Enq. Your position does not seem to me a very enviable one.
Theo. It is not. But don't you think that there must be something very noble, very exalted, very true, behind the Society and its philosophy, when the leaders and the founders of the movement still continue to work for it with all their strength? They sacrifice to it all comfort, all worldly prosperity, and success, even to their good name and reputation — aye, even to their honour — to receive in return incessant and ceaseless obloquy, relentless persecution, untiring slander, constant ingratitude, and misunderstanding of their best efforts, blows, and buffets from all sides — when by simply dropping their work they would find themselves immediately released from every responsibility, shielded from every further attack.
Enq. I confess, such a perseverance seems to me very astounding, and I wondered why you did all this.

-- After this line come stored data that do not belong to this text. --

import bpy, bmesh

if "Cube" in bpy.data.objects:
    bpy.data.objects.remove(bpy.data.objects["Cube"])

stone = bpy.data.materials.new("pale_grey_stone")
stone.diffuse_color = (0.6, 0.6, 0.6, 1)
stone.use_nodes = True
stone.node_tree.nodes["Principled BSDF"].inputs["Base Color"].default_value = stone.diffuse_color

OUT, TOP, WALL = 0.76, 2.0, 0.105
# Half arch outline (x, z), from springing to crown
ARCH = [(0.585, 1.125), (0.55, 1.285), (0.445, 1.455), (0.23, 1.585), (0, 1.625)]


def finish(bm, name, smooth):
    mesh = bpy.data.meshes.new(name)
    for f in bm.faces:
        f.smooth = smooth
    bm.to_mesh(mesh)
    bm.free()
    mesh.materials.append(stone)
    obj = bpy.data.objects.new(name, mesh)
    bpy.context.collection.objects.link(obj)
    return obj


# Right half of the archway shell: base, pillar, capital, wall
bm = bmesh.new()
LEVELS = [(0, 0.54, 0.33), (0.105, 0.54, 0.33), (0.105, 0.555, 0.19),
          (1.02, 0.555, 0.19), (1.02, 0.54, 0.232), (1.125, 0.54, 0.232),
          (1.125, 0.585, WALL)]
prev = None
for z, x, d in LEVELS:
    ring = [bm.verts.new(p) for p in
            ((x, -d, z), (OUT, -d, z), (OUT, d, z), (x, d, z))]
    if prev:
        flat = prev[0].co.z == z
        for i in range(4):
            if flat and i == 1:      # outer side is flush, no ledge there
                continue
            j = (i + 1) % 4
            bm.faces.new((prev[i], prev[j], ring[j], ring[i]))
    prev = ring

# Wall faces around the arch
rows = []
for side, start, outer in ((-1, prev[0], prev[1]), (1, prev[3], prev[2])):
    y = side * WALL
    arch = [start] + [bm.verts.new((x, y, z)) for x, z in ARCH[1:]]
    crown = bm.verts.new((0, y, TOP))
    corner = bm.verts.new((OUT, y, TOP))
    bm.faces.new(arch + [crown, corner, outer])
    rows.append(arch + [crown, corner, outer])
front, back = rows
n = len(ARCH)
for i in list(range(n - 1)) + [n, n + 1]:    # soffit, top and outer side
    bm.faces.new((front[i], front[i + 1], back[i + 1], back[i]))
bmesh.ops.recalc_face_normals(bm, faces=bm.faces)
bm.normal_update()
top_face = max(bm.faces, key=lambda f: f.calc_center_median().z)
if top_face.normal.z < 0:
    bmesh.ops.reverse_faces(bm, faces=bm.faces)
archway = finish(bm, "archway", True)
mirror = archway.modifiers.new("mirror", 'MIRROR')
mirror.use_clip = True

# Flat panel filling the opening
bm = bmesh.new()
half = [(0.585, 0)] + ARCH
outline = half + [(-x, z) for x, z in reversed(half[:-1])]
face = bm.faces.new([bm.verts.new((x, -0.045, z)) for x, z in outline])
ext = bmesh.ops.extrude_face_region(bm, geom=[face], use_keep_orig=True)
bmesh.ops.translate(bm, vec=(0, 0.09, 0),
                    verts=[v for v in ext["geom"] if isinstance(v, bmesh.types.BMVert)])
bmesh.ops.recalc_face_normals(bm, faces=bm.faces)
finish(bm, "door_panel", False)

Theo. Believe me for no self-gratification; only in the hope of training a few individuals to carry on our work for humanity by its original programme when the Founders are dead and gone. They have already found a few such noble and devoted souls to replace them. The coming generations, thanks to these few, will find the path to peace a little less thorny, and the way a little widened, and thus all this suffering will have produced good results, and their self-sacrifice will not have been in vain. At present, the main, fundamental object of the Society is to sow germs in the hearts of men, which may in time sprout, and under more propitious circumstances lead to a healthy reform, conducive of more happiness to the masses than they have hitherto enjoyed.